Dataset entries
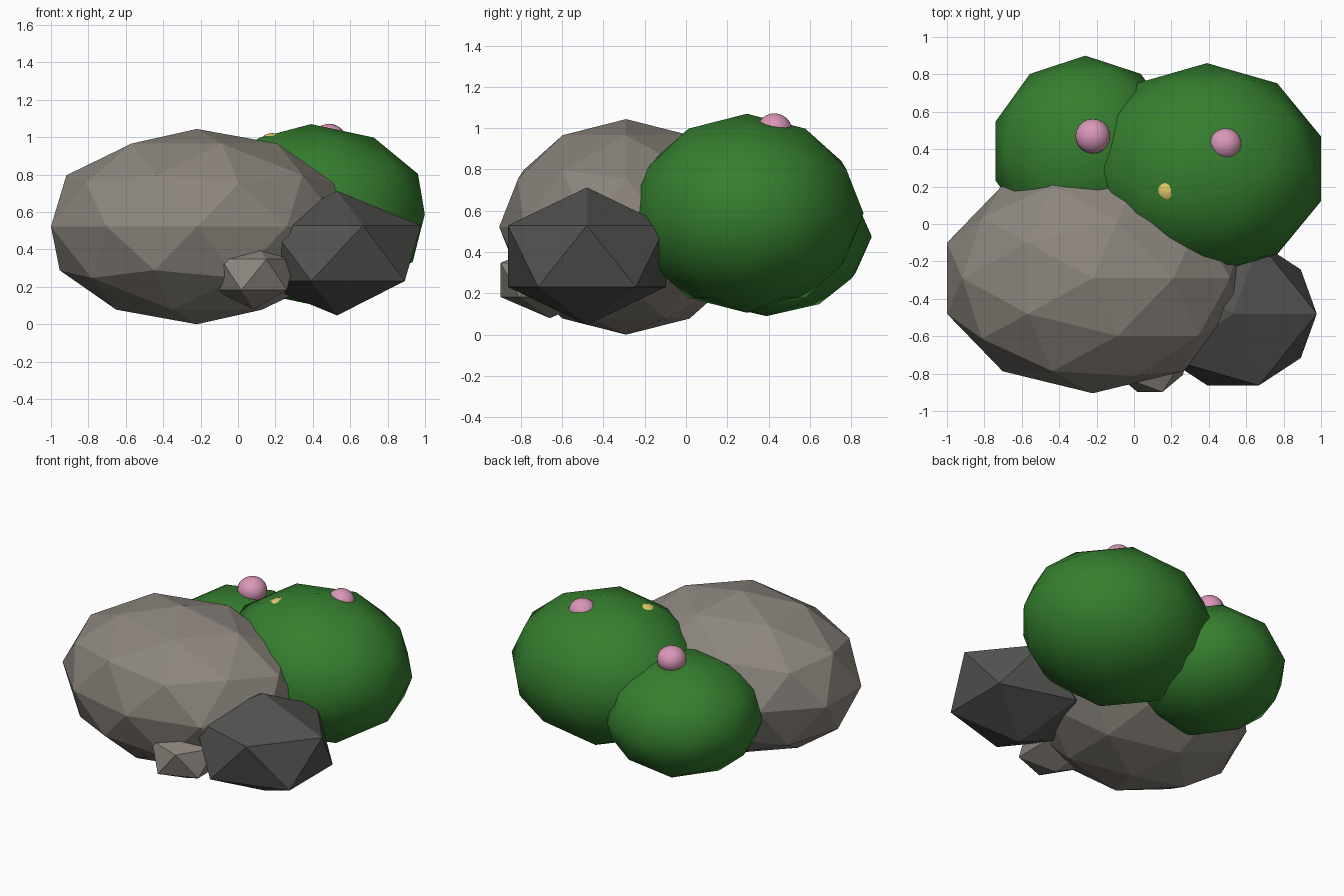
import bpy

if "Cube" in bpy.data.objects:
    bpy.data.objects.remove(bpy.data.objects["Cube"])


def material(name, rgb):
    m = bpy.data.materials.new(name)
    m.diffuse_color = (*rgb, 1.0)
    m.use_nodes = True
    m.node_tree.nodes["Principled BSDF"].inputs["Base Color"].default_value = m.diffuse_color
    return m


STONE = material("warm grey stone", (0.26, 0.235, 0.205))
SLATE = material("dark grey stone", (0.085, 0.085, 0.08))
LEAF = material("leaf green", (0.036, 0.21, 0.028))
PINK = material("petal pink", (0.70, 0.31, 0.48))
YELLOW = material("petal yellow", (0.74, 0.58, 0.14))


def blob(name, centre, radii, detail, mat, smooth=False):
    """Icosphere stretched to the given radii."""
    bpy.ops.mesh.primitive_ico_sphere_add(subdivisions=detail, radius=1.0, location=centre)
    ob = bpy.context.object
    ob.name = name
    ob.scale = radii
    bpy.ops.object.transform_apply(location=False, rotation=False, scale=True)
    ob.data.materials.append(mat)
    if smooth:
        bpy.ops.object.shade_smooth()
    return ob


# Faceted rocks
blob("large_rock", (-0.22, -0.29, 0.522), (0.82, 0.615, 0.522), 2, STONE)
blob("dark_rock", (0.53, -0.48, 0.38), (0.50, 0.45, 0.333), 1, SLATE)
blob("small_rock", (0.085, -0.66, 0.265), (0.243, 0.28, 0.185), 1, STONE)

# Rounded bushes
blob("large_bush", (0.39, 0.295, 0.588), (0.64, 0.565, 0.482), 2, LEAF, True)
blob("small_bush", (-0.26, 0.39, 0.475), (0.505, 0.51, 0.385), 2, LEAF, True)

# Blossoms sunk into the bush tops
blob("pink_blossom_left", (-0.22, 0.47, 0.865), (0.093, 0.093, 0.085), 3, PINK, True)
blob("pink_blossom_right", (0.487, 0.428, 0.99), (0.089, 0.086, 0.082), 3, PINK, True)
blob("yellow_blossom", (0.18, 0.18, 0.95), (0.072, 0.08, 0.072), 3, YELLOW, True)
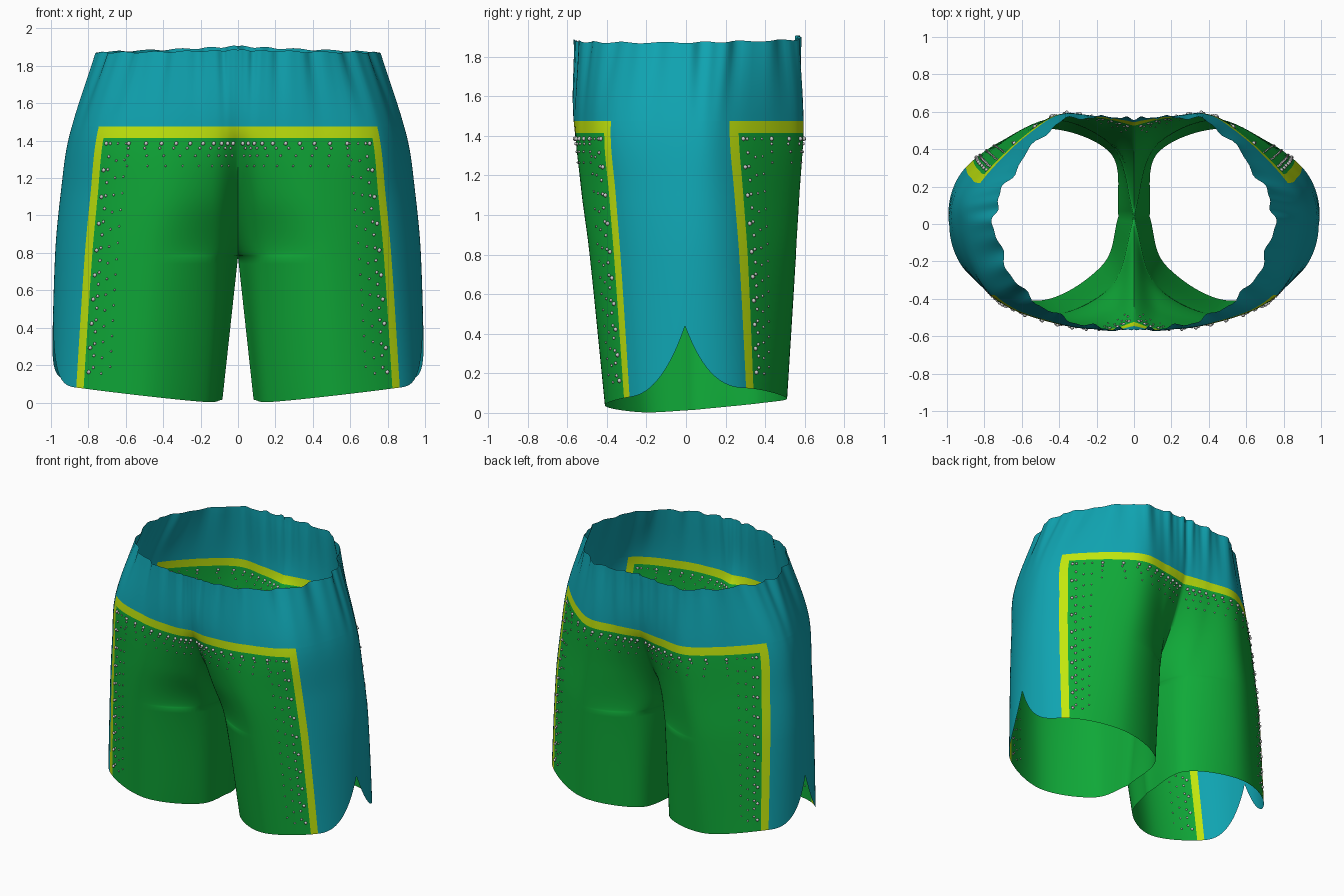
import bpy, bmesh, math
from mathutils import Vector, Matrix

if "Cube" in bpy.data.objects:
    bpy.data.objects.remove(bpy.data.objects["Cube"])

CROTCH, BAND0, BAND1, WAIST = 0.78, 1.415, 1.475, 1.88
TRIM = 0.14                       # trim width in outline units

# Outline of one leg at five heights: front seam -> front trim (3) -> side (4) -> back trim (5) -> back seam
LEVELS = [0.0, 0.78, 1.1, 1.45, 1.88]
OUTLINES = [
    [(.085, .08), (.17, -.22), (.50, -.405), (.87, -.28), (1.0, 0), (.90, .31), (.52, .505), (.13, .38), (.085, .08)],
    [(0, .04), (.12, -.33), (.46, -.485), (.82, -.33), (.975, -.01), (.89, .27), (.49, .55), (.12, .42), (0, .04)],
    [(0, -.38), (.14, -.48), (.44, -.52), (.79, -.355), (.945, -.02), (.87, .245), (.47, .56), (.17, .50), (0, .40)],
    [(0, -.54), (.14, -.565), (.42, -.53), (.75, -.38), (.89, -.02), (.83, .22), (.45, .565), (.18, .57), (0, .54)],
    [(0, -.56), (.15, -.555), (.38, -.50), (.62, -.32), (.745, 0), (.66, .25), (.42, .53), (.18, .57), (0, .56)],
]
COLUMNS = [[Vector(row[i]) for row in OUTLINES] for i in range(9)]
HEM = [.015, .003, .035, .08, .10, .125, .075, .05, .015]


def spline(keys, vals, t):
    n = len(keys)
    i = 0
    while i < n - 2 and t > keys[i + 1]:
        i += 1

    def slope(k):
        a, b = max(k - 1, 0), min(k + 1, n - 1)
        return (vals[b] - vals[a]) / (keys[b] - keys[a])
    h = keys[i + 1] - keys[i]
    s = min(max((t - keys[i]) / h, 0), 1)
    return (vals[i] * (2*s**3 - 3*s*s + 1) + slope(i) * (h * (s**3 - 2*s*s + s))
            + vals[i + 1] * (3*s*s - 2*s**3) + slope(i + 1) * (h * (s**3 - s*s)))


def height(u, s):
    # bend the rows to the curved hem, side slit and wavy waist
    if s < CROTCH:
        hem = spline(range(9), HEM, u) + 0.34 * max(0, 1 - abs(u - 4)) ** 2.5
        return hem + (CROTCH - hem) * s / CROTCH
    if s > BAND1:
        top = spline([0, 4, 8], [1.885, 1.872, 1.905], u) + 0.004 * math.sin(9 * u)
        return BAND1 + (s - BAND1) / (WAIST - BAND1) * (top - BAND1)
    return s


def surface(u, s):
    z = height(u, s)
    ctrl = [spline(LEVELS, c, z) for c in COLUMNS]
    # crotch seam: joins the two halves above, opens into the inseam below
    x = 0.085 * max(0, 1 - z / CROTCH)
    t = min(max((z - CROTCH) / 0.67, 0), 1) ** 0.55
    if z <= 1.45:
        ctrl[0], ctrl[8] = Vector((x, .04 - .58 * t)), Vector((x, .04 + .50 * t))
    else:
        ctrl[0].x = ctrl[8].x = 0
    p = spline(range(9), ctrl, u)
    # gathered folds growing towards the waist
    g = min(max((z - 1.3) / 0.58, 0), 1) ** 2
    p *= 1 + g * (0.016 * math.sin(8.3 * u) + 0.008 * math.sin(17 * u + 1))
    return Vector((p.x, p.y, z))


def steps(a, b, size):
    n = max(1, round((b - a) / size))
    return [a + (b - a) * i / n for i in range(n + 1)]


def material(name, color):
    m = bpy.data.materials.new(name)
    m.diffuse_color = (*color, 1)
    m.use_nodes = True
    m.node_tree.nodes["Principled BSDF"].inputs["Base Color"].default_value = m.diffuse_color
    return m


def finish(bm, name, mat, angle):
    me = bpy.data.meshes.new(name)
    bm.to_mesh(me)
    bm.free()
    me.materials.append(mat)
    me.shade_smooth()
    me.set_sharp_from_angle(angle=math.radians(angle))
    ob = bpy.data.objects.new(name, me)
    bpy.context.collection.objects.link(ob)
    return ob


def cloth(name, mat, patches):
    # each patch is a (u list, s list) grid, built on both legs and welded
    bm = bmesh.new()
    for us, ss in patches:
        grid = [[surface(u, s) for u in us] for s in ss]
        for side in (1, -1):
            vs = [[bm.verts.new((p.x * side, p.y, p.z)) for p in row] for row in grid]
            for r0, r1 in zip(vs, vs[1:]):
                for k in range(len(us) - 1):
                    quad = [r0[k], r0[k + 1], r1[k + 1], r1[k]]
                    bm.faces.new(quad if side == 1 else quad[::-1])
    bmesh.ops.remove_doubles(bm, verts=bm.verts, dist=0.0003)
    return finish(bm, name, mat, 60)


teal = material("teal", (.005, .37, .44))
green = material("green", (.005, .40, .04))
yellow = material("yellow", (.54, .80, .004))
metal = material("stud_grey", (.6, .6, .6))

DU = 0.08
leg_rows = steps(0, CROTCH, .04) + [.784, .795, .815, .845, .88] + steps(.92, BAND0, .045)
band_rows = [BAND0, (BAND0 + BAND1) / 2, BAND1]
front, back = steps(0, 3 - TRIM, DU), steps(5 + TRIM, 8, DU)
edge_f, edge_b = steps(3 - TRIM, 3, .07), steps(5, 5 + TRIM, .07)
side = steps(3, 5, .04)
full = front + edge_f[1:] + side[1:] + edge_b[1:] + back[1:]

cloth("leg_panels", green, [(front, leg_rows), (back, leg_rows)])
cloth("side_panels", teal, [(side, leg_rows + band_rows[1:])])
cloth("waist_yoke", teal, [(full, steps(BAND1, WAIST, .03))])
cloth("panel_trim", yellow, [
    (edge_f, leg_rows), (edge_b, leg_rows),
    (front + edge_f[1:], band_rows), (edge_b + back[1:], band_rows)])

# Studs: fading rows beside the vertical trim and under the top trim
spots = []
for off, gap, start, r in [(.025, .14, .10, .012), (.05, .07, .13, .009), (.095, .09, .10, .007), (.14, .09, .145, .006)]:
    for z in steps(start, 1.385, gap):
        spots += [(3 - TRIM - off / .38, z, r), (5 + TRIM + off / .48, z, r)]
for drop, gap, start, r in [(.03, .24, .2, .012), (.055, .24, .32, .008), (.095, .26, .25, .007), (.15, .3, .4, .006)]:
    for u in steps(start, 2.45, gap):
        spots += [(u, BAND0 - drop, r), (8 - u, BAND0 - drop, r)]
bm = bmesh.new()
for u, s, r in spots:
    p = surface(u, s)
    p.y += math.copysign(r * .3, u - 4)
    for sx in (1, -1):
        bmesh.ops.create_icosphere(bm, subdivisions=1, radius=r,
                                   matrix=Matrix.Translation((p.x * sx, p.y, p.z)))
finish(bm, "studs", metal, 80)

WORK ITEM: From the line that contains "(.54, .80, .004))" through the end of the records above, print every line exactly and nothing else.

ANSWER SECTION:
yellow = material("yellow", (.54, .80, .004))
metal = material("stud_grey", (.6, .6, .6))

DU = 0.08
leg_rows = steps(0, CROTCH, .04) + [.784, .795, .815, .845, .88] + steps(.92, BAND0, .045)
band_rows = [BAND0, (BAND0 + BAND1) / 2, BAND1]
front, back = steps(0, 3 - TRIM, DU), steps(5 + TRIM, 8, DU)
edge_f, edge_b = steps(3 - TRIM, 3, .07), steps(5, 5 + TRIM, .07)
side = steps(3, 5, .04)
full = front + edge_f[1:] + side[1:] + edge_b[1:] + back[1:]

cloth("leg_panels", green, [(front, leg_rows), (back, leg_rows)])
cloth("side_panels", teal, [(side, leg_rows + band_rows[1:])])
cloth("waist_yoke", teal, [(full, steps(BAND1, WAIST, .03))])
cloth("panel_trim", yellow, [
    (edge_f, leg_rows), (edge_b, leg_rows),
    (front + edge_f[1:], band_rows), (edge_b + back[1:], band_rows)])

# Studs: fading rows beside the vertical trim and under the top trim
spots = []
for off, gap, start, r in [(.025, .14, .10, .012), (.05, .07, .13, .009), (.095, .09, .10, .007), (.14, .09, .145, .006)]:
    for z in steps(start, 1.385, gap):
        spots += [(3 - TRIM - off / .38, z, r), (5 + TRIM + off / .48, z, r)]
for drop, gap, start, r in [(.03, .24, .2, .012), (.055, .24, .32, .008), (.095, .26, .25, .007), (.15, .3, .4, .006)]:
    for u in steps(start, 2.45, gap):
        spots += [(u, BAND0 - drop, r), (8 - u, BAND0 - drop, r)]
bm = bmesh.new()
for u, s, r in spots:
    p = surface(u, s)
    p.y += math.copysign(r * .3, u - 4)
    for sx in (1, -1):
        bmesh.ops.create_icosphere(bm, subdivisions=1, radius=r,
                                   matrix=Matrix.Translation((p.x * sx, p.y, p.z)))
finish(bm, "studs", metal, 80)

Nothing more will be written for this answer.